Source data
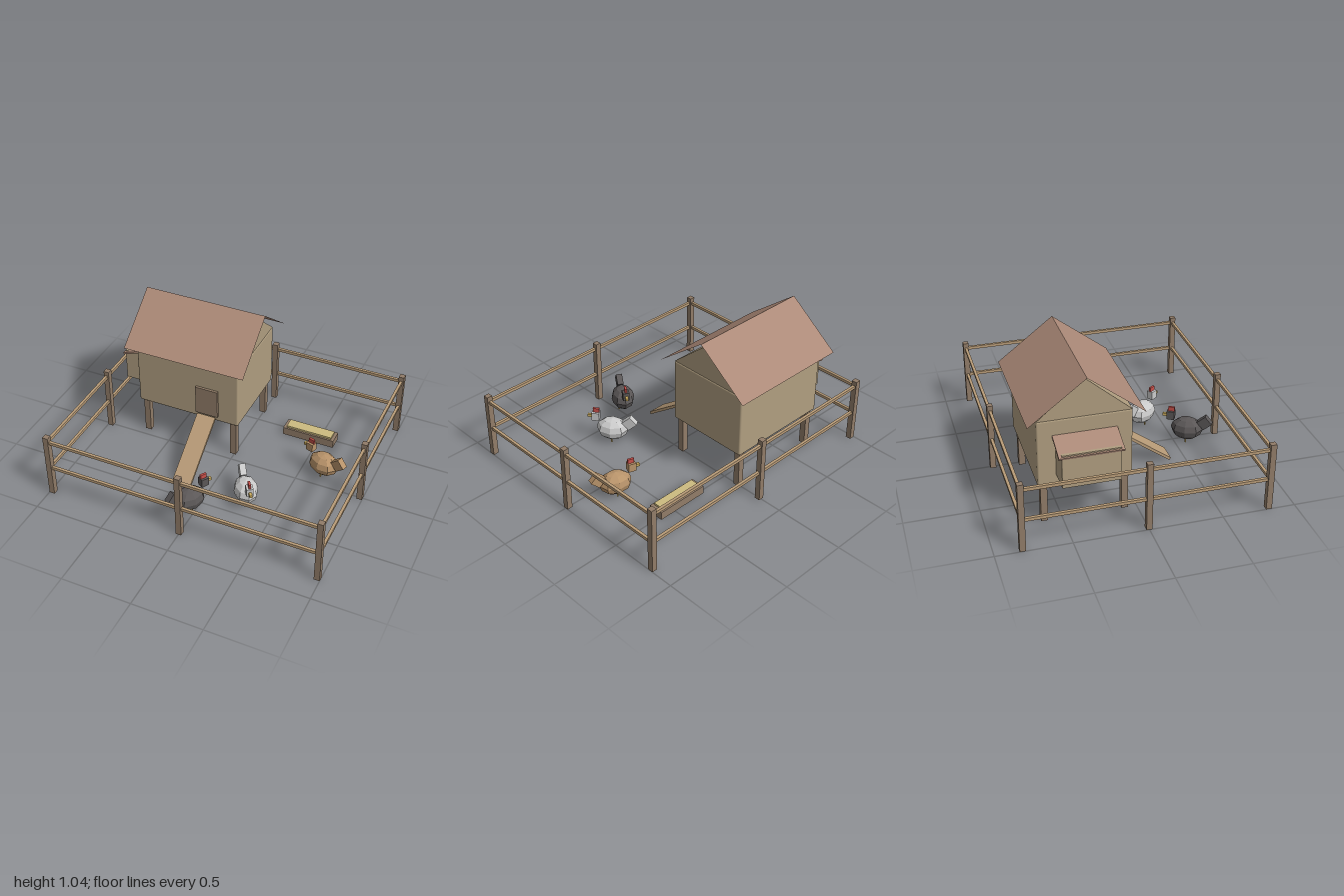
import * as THREE from 'three';
import { RoundedBoxGeometry } from 'three/addons/geometries/RoundedBoxGeometry.js';

const mat = (color, extra = {}) => new THREE.MeshStandardMaterial({ color, flatShading: true, ...extra });
const WOOD = mat(0x917c68), WALL = mat(0xb09e80), PLANK = mat(0xb99c78), FEED = mat(0xcdbb80);
const ROOF = mat(0xac8a78, { side: THREE.DoubleSide });
const RED = mat(0xc8504a), YELLOW = mat(0xd0b060);

function add(parent, name, geometry, material, x = 0, y = 0, z = 0) {
  const mesh = new THREE.Mesh(geometry, material);
  mesh.name = name;
  mesh.position.set(x, y, z);
  parent.add(mesh);
  return mesh;
}
const box = (parent, name, material, size, pos) =>
  add(parent, name, new THREE.BoxGeometry(...size), material, ...pos);

function group(parent, name) {
  const g = new THREE.Group();
  g.name = name;
  parent.add(g);
  return g;
}

// Posts at the corners and mid-sides, joined by two rails per side
function buildFence(parent) {
  const fence = group(parent, 'fence');
  const X = 0.98, Z = 0.82;
  for (const i of [-1, 0, 1]) for (const j of [-1, 0, 1]) {
    if (i || j) box(fence, 'fencePost', WOOD, [0.04, 0.49, 0.04], [i * X, 0.245, j * Z]);
  }
  for (const y of [0.225, 0.445]) for (const s of [-1, 1]) {
    box(fence, 'fenceRail', PLANK, [2 * X, 0.022, 0.02], [0, y, s * Z]);
    box(fence, 'fenceRail', PLANK, [0.02, 0.022, 2 * Z], [s * X, y, 0]);
  }
}

function buildCoop(parent) {
  const coop = group(parent, 'coop');
  coop.position.set(-0.355, 0, -0.35);
  for (const i of [-1, 1]) for (const j of [-1, 1]) {
    box(coop, 'coopLeg', WOOD, [0.045, 0.29, 0.045], [i * 0.345, 0.145, j * 0.268]);
  }
  add(coop, 'coopBody', new RoundedBoxGeometry(0.78, 0.47, 0.62, 2, 0.012),
    new THREE.MeshStandardMaterial({ color: 0xb09e80 }), 0, 0.515, 0);

  // Gable prism running along x
  const triangle = new THREE.Shape([[-0.31, 0], [0.31, 0], [0, 0.265]].map(p => new THREE.Vector2(...p)));
  const prism = new THREE.ExtrudeGeometry(triangle, { depth: 0.77, bevelEnabled: false });
  prism.translate(0, 0, -0.385).rotateY(Math.PI / 2);
  add(coop, 'gable', prism, WALL, 0, 0.747, 0);

  // Thin roof slopes meeting at the ridge
  const run = 0.377, rise = 0.29;
  for (const s of [-1, 1]) {
    const slope = add(coop, 'roofSlope', new THREE.PlaneGeometry(0.91, Math.hypot(run, rise)), ROOF,
      0, 0.755 + rise / 2, s * run / 2);
    slope.rotation.set(-s * Math.atan2(run, rise), s < 0 ? Math.PI : 0, 0);
  }

  // Nest box with a sloping lid
  box(coop, 'nestBox', WALL, [0.18, 0.235, 0.38], [-0.465, 0.473, 0]);
  const lid = box(coop, 'nestBoxLid', ROOF, [0.2, 0.015, 0.42], [-0.468, 0.606, 0]);
  lid.rotation.z = 0.36;

  // Door and ramp
  box(coop, 'door', WOOD, [0.17, 0.22, 0.02], [0.155, 0.435, 0.318]);
  const ramp = box(coop, 'ramp', PLANK, [0.14, 0.02, 0.51], [0.155, 0.165, 0.532]);
  ramp.rotation.x = 0.634;
}

function buildTrough(parent) {
  const trough = group(parent, 'feedTrough');
  trough.position.set(0.43, 0, -0.473);
  box(trough, 'troughBox', WOOD, [0.39, 0.06, 0.107], [0, 0.03, 0]);
  box(trough, 'feed', FEED, [0.345, 0.03, 0.08], [0, 0.06, 0]);
}

// Hen facing local +z, turned about y
function buildHen(parent, name, color, x, z, turn) {
  const hen = group(parent, name);
  hen.position.set(x, 0, z);
  hen.rotation.y = turn;
  const feathers = mat(color);
  const body = new THREE.SphereGeometry(1, 8, 6).scale(0.085, 0.083, 0.116);
  add(hen, 'henBody', body, feathers, 0, 0.103, 0);
  box(hen, 'henHead', feathers, [0.048, 0.062, 0.055], [0, 0.197, 0.118]);
  box(hen, 'comb', RED, [0.016, 0.032, 0.045], [0, 0.244, 0.115]);
  box(hen, 'beak', YELLOW, [0.02, 0.02, 0.034], [0, 0.194, 0.16]);
  const tail = box(hen, 'tail', feathers, [0.045, 0.074, 0.08], [0, 0.166, -0.128]);
  tail.rotation.x = 0.72;
  for (const s of [-1, 1]) {
    add(hen, 'henLeg', new THREE.CylinderGeometry(0.006, 0.006, 0.05, 5), YELLOW, s * 0.03, 0.025, 0);
  }
}

export function createModel() {
  const model = new THREE.Group();
  model.name = 'chickenYard';
  buildFence(model);
  buildCoop(model);
  buildTrough(model);
  buildHen(model, 'darkHen', 0x5b5757, -0.04, 0.59, 2.61);
  buildHen(model, 'whiteHen', 0xe0e0de, 0.273, 0.352, 0.61);
  buildHen(model, 'brownHen', 0xb8936a, 0.663, -0.12, -1.884);
  return model;
}
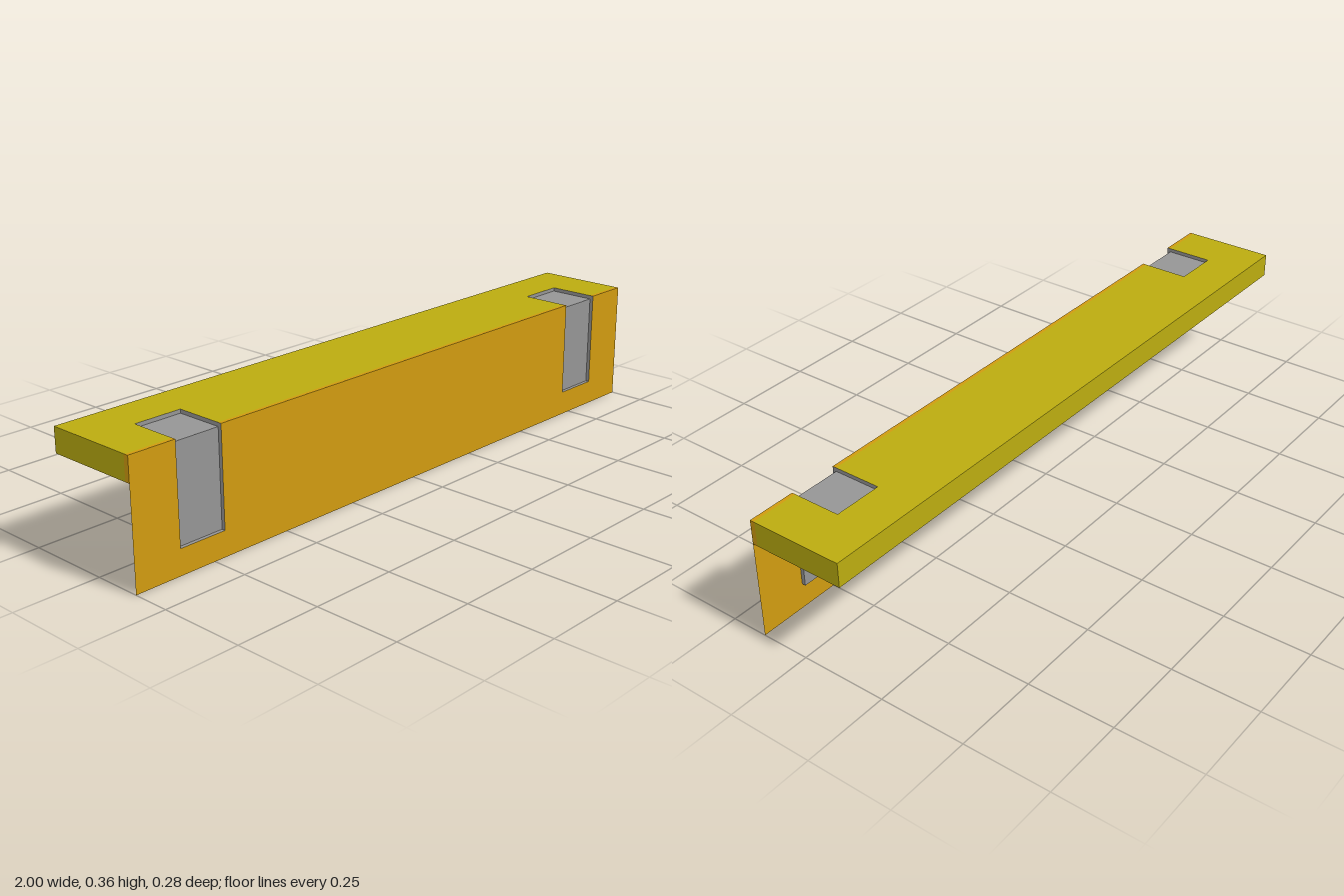
import * as THREE from 'three';

const H = 0.358, SHELF = 0.287, Z = 0.142;          // top, shelf underside, half depth
const IN = 0.714, OUT = 0.858, LOW = 0.073, BACK = -0.01; // pocket extents
const D = 0.011, LIP = 0.011;                        // pocket depth, orange lip width

const material = (name, color) => {
  const m = new THREE.MeshStandardMaterial({ color, side: THREE.DoubleSide });
  m.name = name;
  return m;
};

export function createModel() {
  const orange = material('orange', 0xd09b10);
  const yellow = material('yellow', 0xbbac10);
  const grey = material('grey', 0x959595);
  const model = new THREE.Group();
  model.name = 'shelfTrim';

  // Flat sheet from an outline; plane 'xy' at z, 'xz' at y, or 'zy' at x
  function sheet(name, mat, plane, at, points, parent = model) {
    const pts = points.map(([a, b]) =>
      plane === 'xz' ? new THREE.Vector2(a, -b) :
      plane === 'zy' ? new THREE.Vector2(-a, b) : new THREE.Vector2(a, b));
    const geo = new THREE.ShapeGeometry(new THREE.Shape(pts));
    if (plane === 'xy') geo.translate(0, 0, at);
    if (plane === 'xz') geo.rotateX(-Math.PI / 2).translate(0, at, 0);
    if (plane === 'zy') geo.rotateY(Math.PI / 2).translate(at, 0, 0);
    const mesh = new THREE.Mesh(geo, mat);
    mesh.name = name;
    parent.add(mesh);
  }
  const rect = (a0, b0, a1, b1) => [[a0, b0], [a1, b0], [a1, b1], [a0, b1]];
  // Full-width outline whose upper edge is notched for the two pockets
  const notched = (far, edge, notch) => [
    [-1, far], [1, far], [1, edge], [OUT, edge], [OUT, notch], [IN, notch], [IN, edge],
    [-IN, edge], [-IN, notch], [-OUT, notch], [-OUT, edge], [-1, edge]];

  // Main sheets
  sheet('frontPanel', orange, 'xy', Z, notched(0, H, LOW));
  sheet('shelfTop', yellow, 'xz', H, notched(-Z, Z - LIP, BACK));
  sheet('shelfBack', yellow, 'xy', -Z, rect(-1, SHELF, 1, H));

  // Orange lip along the front edge, interrupted by the pockets
  for (const [a, b] of [[-1, -OUT], [-IN, IN], [OUT, 1]])
    sheet('frontLip', orange, 'xz', H, rect(a, Z - LIP, b, Z));

  for (const s of [-1, 1]) {
    // Shelf ends
    sheet('shelfEnd', yellow, 'zy', s, rect(-Z, SHELF, Z - 0.015, H));
    sheet('endLip', orange, 'zy', s, rect(Z - 0.015, SHELF, Z, H));

    // Recessed pocket wrapping over the front edge
    const pocket = new THREE.Group();
    pocket.name = s > 0 ? 'leftPocket' : 'rightPocket';
    model.add(pocket);
    const x0 = s * IN, x1 = s * OUT;
    sheet('pocketFront', grey, 'xy', Z - D, rect(x0, LOW, x1, H - D), pocket);
    sheet('pocketTop', grey, 'xz', H - D, rect(x0, BACK, x1, Z - D), pocket);
    sheet('pocketLowerWall', grey, 'xz', LOW, rect(x0, Z - D, x1, Z), pocket);
    sheet('pocketRearWall', grey, 'xy', BACK, rect(x0, H - D, x1, H), pocket);
    for (const x of [x0, x1])
      sheet('pocketSide', grey, 'zy', x, [
        [Z, LOW], [Z, H], [BACK, H], [BACK, H - D], [Z - D, H - D], [Z - D, LOW]], pocket);
  }
  return model;
}
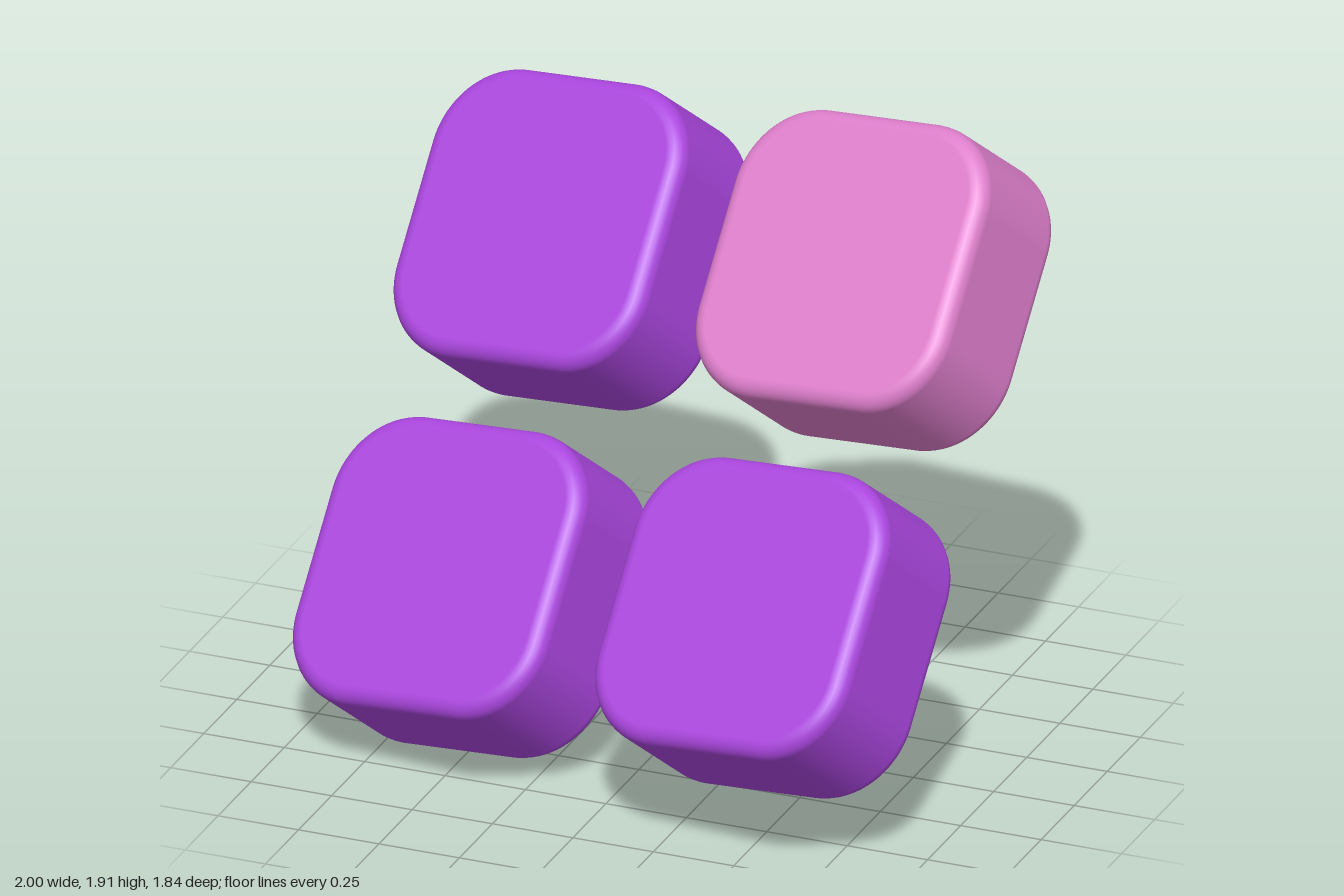
import * as THREE from 'three';

const CORE = 0.19;   // half width of the straight part of a side
const CORNER = 0.20; // corner radius before the soft edge is added
const DEPTH = 0.16;  // half depth before the soft edge is added
const EDGE = 0.05;   // radius of the soft edge
const PITCH = 1.064; // distance between neighbouring tiles

const { clamp } = THREE.MathUtils;

// Thick square tile with round corners and soft edges
function tileGeometry() {
  const shape = new THREE.Shape();
  const q = Math.PI / 2;
  [[1, 1], [-1, 1], [-1, -1], [1, -1]].forEach(([sx, sy], i) => {
    shape.absarc(sx * CORE, sy * CORE, CORNER, i * q, (i + 1) * q, false);
  });
  shape.closePath();
  const geo = new THREE.ExtrudeGeometry(shape, {
    depth: 2 * DEPTH, bevelEnabled: true, bevelSize: EDGE,
    bevelThickness: EDGE, bevelSegments: 6, curveSegments: 14,
  });
  geo.translate(0, 0, -DEPTH);

  // Smooth normals: each points away from the nearest point of the inner core
  const pos = geo.attributes.position;
  const n = new THREE.Vector3();
  for (let i = 0; i < pos.count; i++) {
    const x = pos.getX(i), y = pos.getY(i), z = pos.getZ(i);
    const dx = x - clamp(x, -CORE, CORE);
    const dy = y - clamp(y, -CORE, CORE);
    const len = Math.hypot(dx, dy);
    const k = len > CORNER ? (len - CORNER) / len : 0;
    n.set(dx * k, dy * k, z - clamp(z, -DEPTH, DEPTH)).normalize();
    geo.attributes.normal.setXYZ(i, n.x, n.y, n.z);
  }
  return geo;
}

export function createModel() {
  const model = new THREE.Group();
  model.name = 'fourTiles';
  const purple = new THREE.MeshStandardMaterial({ color: 0xaa46de });
  purple.name = 'purple';
  const pink = new THREE.MeshStandardMaterial({ color: 0xdd7ecb });
  pink.name = 'pink';

  // Tilted plane that holds the two by two grid
  const across = new THREE.Vector3(1.03, 0.15, 0.22).normalize();
  const facing = across.clone().cross(new THREE.Vector3(0.03, 0.81, -0.69)).normalize();
  const upward = facing.clone().cross(across);
  const grid = new THREE.Group();
  grid.name = 'tileGrid';
  grid.quaternion.setFromRotationMatrix(new THREE.Matrix4().makeBasis(across, upward, facing));
  grid.position.y = 0.96;
  model.add(grid);

  const geo = tileGeometry();
  for (const [name, sx, sy, material] of [
    ['upperLeftTile', 1, 1, pink],
    ['upperRightTile', -1, 1, purple],
    ['lowerLeftTile', 1, -1, purple],
    ['lowerRightTile', -1, -1, purple],
  ]) {
    const tile = new THREE.Mesh(geo, material);
    tile.name = name;
    tile.position.set(sx * PITCH / 2, sy * PITCH / 2, 0);
    grid.add(tile);
  }
  return model;
}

Instructions for the task
Please copy the lines in the records above between the one holding "const box = (parent, name, material, size, pos)" and the one holding "const X = 0.98, Z = 0.82;", inclusive, exactly and with no other line.

Output for this task
const box = (parent, name, material, size, pos) =>
  add(parent, name, new THREE.BoxGeometry(...size), material, ...pos);

function group(parent, name) {
  const g = new THREE.Group();
  g.name = name;
  parent.add(g);
  return g;
}

// Posts at the corners and mid-sides, joined by two rails per side
function buildFence(parent) {
  const fence = group(parent, 'fence');
  const X = 0.98, Z = 0.82;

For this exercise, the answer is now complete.